──────── TASK DATA ────────
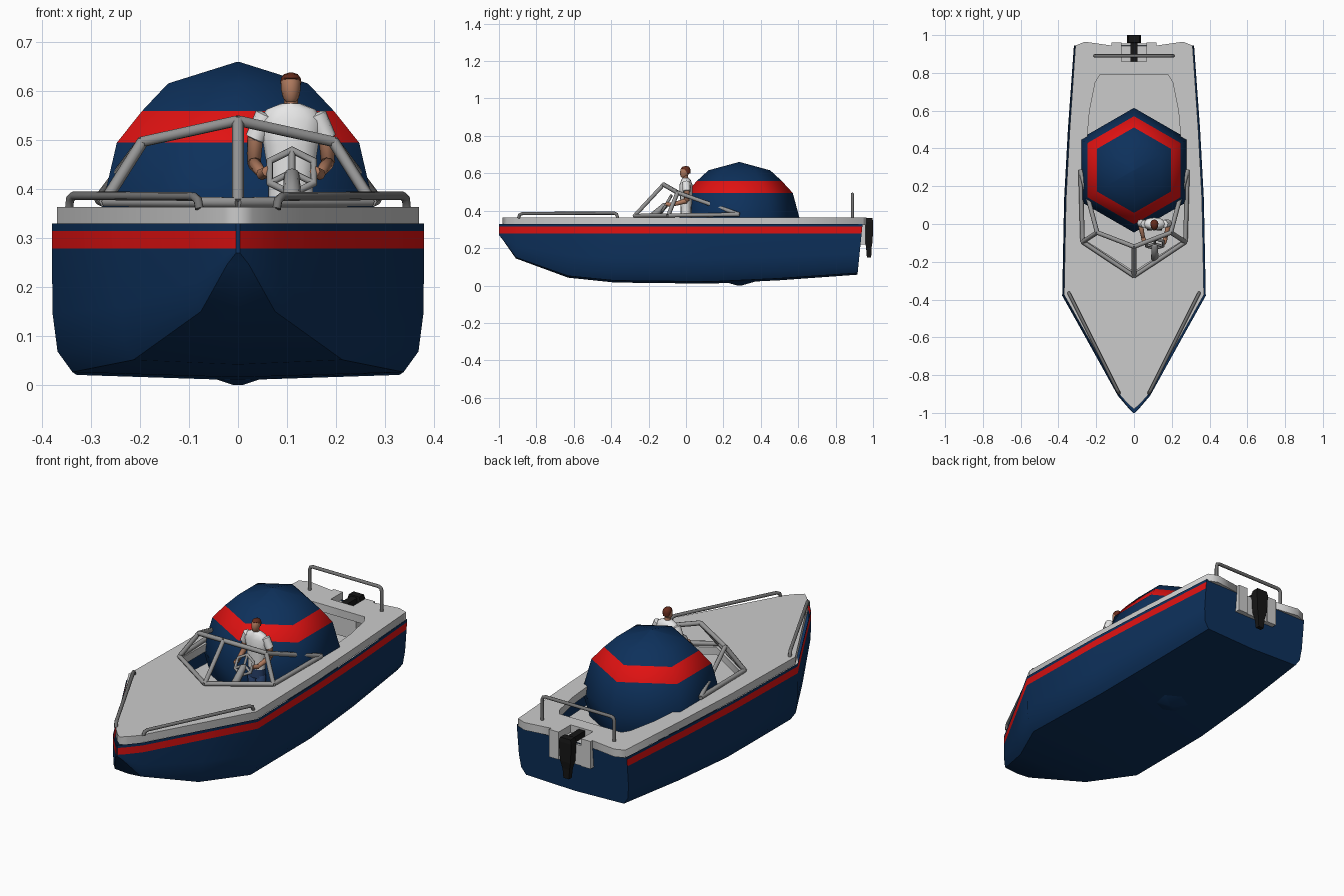
import bpy, bmesh, math
from mathutils import Vector

if "Cube" in bpy.data.objects:
    bpy.data.objects.remove(bpy.data.objects["Cube"])

def mat(name, r, g, b):
    m = bpy.data.materials.new(name)
    m.diffuse_color = (r, g, b, 1)
    m.use_nodes = True
    m.node_tree.nodes["Principled BSDF"].inputs["Base Color"].default_value = m.diffuse_color
    return m

NAVY = mat("navy paint", .004, .030, .105)
RED = mat("red stripe", .75, .006, .006)
DECK = mat("deck grey", .60, .60, .60)
METAL = mat("rail metal", .17, .17, .17)
FRAME = mat("windscreen frame", .30, .30, .30)
BLACK = mat("black motor", .008, .008, .008)
SKIN = mat("skin", .42, .19, .11)
HAIR = mat("hair", .13, .025, .012)
SHIRT = mat("white shirt", .85, .85, .85)
JEANS = mat("jeans", .02, .05, .14)

def finish(bm, name, mats, angle=None):
    bmesh.ops.recalc_face_normals(bm, faces=bm.faces[:])
    me = bpy.data.meshes.new(name)
    bm.to_mesh(me)
    bm.free()
    ob = bpy.data.objects.new(name, me)
    bpy.context.collection.objects.link(ob)
    for m in mats:
        me.materials.append(m)
    if angle:
        smooth(ob, angle)
    return ob

def smooth(ob, angle):
    bpy.ops.object.select_all(action='DESELECT')
    ob.select_set(True)
    bpy.context.view_layer.objects.active = ob
    bpy.ops.object.shade_smooth_by_angle(angle=math.radians(angle))

def loft(name, rings, mats, closed=True, caps=True, angle=None, rule=None):
    bm = bmesh.new()
    rows = [[bm.verts.new(p) for p in r] for r in rings]
    n = len(rows[0])
    for a, b in zip(rows, rows[1:]):
        for i in range(n if closed else n - 1):
            j = (i + 1) % n
            bm.faces.new((a[i], a[j], b[j], b[i]))
    if caps:
        bm.faces.new(rows[0])
        bm.faces.new(rows[-1])
    if rule:
        for f in bm.faces:
            f.material_index = rule(f)
    return finish(bm, name, mats, angle)

def ellipses(name, rows, m, n=12):
    # rows of (x, y, z, rx, ry)
    ring = lambda x, y, z, a, b: [(x + a * math.cos(k * math.tau / n),
                                   y + b * math.sin(k * math.tau / n), z) for k in range(n)]
    return loft(name, [ring(*r) for r in rows], [m], angle=50)

def box(name, x0, x1, y0, y1, z0, z1, m):
    return loft(name, [[(x0, y0, z), (x1, y0, z), (x1, y1, z), (x0, y1, z)] for z in (z0, z1)], [m])

def limb(name, a, b, ra, rb, m):
    a, b = Vector(a), Vector(b)
    q = (b - a).to_track_quat('Z', 'Y')
    rings = []
    for t, r in ((0, ra * .5), (.06, ra), (.94, rb), (1, rb * .5)):
        c = a.lerp(b, t)
        rings.append([c + q @ Vector((r * math.cos(k * math.tau / 8), r * math.sin(k * math.tau / 8), 0))
                      for k in range(8)])
    return loft(name, rings, [m], angle=60)

def curve(name, splines, m, bevel=0, extrude=0, res=1, cyclic=False):
    cu = bpy.data.curves.new(name, 'CURVE')
    cu.dimensions = '2D' if extrude else '3D'
    cu.fill_mode = 'BOTH' if extrude else 'FULL'
    cu.extrude, cu.bevel_depth, cu.bevel_resolution = extrude, bevel, res
    cu.use_fill_caps = not extrude
    for pts in splines:
        s = cu.splines.new('POLY')
        s.points.add(len(pts) - 1)
        for p, c in zip(s.points, pts):
            p.co = (c[0], c[1], c[2] if len(c) > 2 else 0, 1)
        s.use_cyclic_u = cyclic
    ob = bpy.data.objects.new(name, cu)
    bpy.context.collection.objects.link(ob)
    bpy.ops.object.select_all(action='DESELECT')
    ob.select_set(True)
    bpy.context.view_layer.objects.active = ob
    cu.materials.append(m)
    bpy.ops.object.convert(target='MESH')
    return bpy.context.view_layer.objects.active

def mirrored(pts):
    return pts + [(-p[0], p[1]) for p in reversed(pts) if abs(p[0]) > 1e-4]

# Hull: stations of (y, half width, keel height), red stripe by height
stations = [(-1, .004, .27), (-.98, .025, .245), (-.91, .085, .145), (-.63, .24, .042),
            (-.38, .38, .016), (.13, .37, .010), (.5, .35, .028), (.93, .318, .058)]

def section(y, w, zb):
    half = [(1, .33), (1, .315), (1, .279)]
    half += [(k, zb + (.279 - zb) * t) for k, t in ((.997, .5), (.97, .2), (.89, .04))]
    pts = [(k * w, z) for k, z in half] + [(0, zb)] + [(-k * w, z) for k, z in reversed(half)]
    rake = .1 if y > .9 else 0
    return [(x, y + rake * (z - .19), z) for x, z in pts]

hull = loft("hull", [section(*s) for s in stations], [NAVY, RED], closed=False, angle=35,
            rule=lambda f: int(len(f.verts) == 4 and .28 < f.calc_center_median().z < .314))

# Deck with cockpit opening and motor notch
outline = mirrored([(0, -.98), (.03, -.955), (.07, -.91), (.37, -.375), (.36, .13), (.34, .5),
                    (.31, .945), (.26, .965), (.12, .945), (.12, .81)])
opening = mirrored([(0, -.25), (.265, -.08), (.262, .3), (.235, .6), (.205, .75), (.18, .79)])
deck = curve("deck", [outline, opening], DECK, extrude=.02, cyclic=True)
deck.location.z = .344

# Cockpit floor
half = [(.02, -.85), (.22, -.62), (.355, -.36), (.35, .13), (.33, .5), (.30, .92)]
loft("cockpit_floor", [[(x, y, z) for x, y in mirrored(half)] for z in (.185, .195)], [DECK])

# Motor well and outboard motor
box("motor_well_front", -.12, .12, .805, .86, .22, .364, DECK)
box("motor_well_base", -.066, .066, .855, .955, .22, .325, DECK)
for s, side in ((1, "right"), (-1, "left")):
    x0, x1 = sorted((s * .065, s * .12))
    box("motor_well_" + side, x0, x1, .855, .96, .22, .364, DECK)
box("motor_bracket", -.018, .018, .86, .98, .325, .355, BLACK)
loft("motor_cowl", [[(x, y, z) for x, y in ((-w, y0), (w, y0), (w, y1), (-w, y1))]
                    for w, y0, y1, z in ((.016, .967, .99, .15), (.02, .963, .992, .2),
                                         (.03, .957, .998, .24), (.036, .957, 1, .34),
                                         (.03, .96, .997, .362))], [BLACK])

# Hexagonal domed canopy with red band
levels = [(.33 * math.sin(math.radians(a)), .33 - .33 * math.cos(math.radians(a)))
          for a in (2, 30, 60, 90, 120)]
levels += [(.226, .56), (.165, .616), (.003, .66)]
loft("dome_canopy", [[(r * math.sin(k * math.tau / 6), .285 + r * math.cos(k * math.tau / 6), z)
                      for k in range(6)] for r, z in levels], [NAVY, RED], angle=75,
     rule=lambda f: int(.50 < f.calc_center_median().z < .555))

# Windscreen frame
top, base = (0, -.12, .54), (0, -.275, .373)
bars = [[base, top]]
for s in (1, -1):
    up, low, back = (s * .195, -.045, .497), (s * .272, -.095, .375), (s * .283, .285, .38)
    bars += [[top, up], [base, low], [low, up], [up, back], [low, back]]
curve("windscreen_frame", bars, FRAME, bevel=.012, res=1)

# Bow rails and stern rail
for s, side in ((1, "right"), (-1, "left")):
    curve("bow_rail_" + side, [[(s * .345, -.365, .36), (s * .343, -.37, .38), (s * .335, -.385, .387),
                                (s * .09, -.875, .385), (s * .082, -.89, .378), (s * .079, -.895, .36)]],
          METAL, bevel=.009, res=2)
curve("stern_rail", [[(-.208, .89, .355), (-.208, .89, .47), (-.203, .89, .483), (-.19, .89, .488),
                      (.19, .89, .488), (.203, .89, .483), (.208, .89, .47), (.208, .89, .355)]],
      METAL, bevel=.009, res=2)

# Steering wheel on its column
hub = Vector((.11, -.105, .435))
u, v = Vector((1, 0, 0)), Vector((0, .5, .866))
rim = [hub + .052 * (u * math.sin(k * math.tau / 6) + v * math.cos(k * math.tau / 6)) for k in range(6)]
curve("steering_wheel_rim", [rim], FRAME, bevel=.008, res=1, cyclic=True)
curve("steering_wheel_spokes", [[hub, rim[k]] for k in (0, 2, 4)], FRAME, bevel=.007)
limb("steering_column", hub, (.11, -.19, .36), .016, .02, FRAME)

# Helmsman
X = .108
ellipses("shirt", [(X, .0, .375, .046, .03), (X, .0, .42, .045, .03), (X, .0, .49, .056, .034),
                   (X, .0, .54, .066, .034), (X, .0, .563, .05, .026), (X, -.003, .575, .02, .018)], SHIRT)
ellipses("hips", [(X, .0, .34, .045, .032), (X, .0, .385, .047, .031)], JEANS)
ellipses("neck", [(X, -.002, .565, .015, .015), (X, -.004, .59, .014, .015)], SKIN)
ellipses("head", [(X, -.014, .578, .009, .01), (X, -.01, .586, .016, .02), (X, -.007, .603, .02, .025),
                  (X, -.005, .62, .02, .025), (X, -.004, .63, .015, .019)], SKIN)
ellipses("hair", [(X, .008, .6, .017, .016), (X, .002, .618, .0215, .022), (X, -.003, .627, .02, .025),
                  (X, -.002, .635, .014, .018), (X, -.001, .638, .005, .007)], HAIR)
for s, side in ((1, "right"), (-1, "left")):
    limb("sleeve_" + side, (X + s * .05, 0, .555), (X + s * .074, .004, .50), .022, .021, SHIRT)
    limb("upper_arm_" + side, (X + s * .072, .004, .51), (X + s * .076, .004, .45), .016, .014, SKIN)
    limb("forearm_" + side, (X + s * .076, .006, .455), (X + s * .058, -.08, .43), .014, .010, SKIN)
    limb("hand_" + side, (X + s * .06, -.072, .43), (X + s * .048, -.108, .437), .012, .011, SKIN)
    limb("leg_" + side, (X + s * .022, 0, .36), (X + s * .026, .004, .2), .026, .018, JEANS)
    box("shoe_" + side, X + s * .026 - .014, X + s * .026 + .014, -.035, .022, .195, .21, BLACK)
────────
→ TASK ITEM:
Out of the records, collect only those lines that contain the string "rows".

→ TASK RESPONSE:
    rows = [[bm.verts.new(p) for p in r] for r in rings]
    n = len(rows[0])
    for a, b in zip(rows, rows[1:]):
        bm.faces.new(rows[0])
        bm.faces.new(rows[-1])
def ellipses(name, rows, m, n=12):
    # rows of (x, y, z, rx, ry)
    return loft(name, [ring(*r) for r in rows], [m], angle=50)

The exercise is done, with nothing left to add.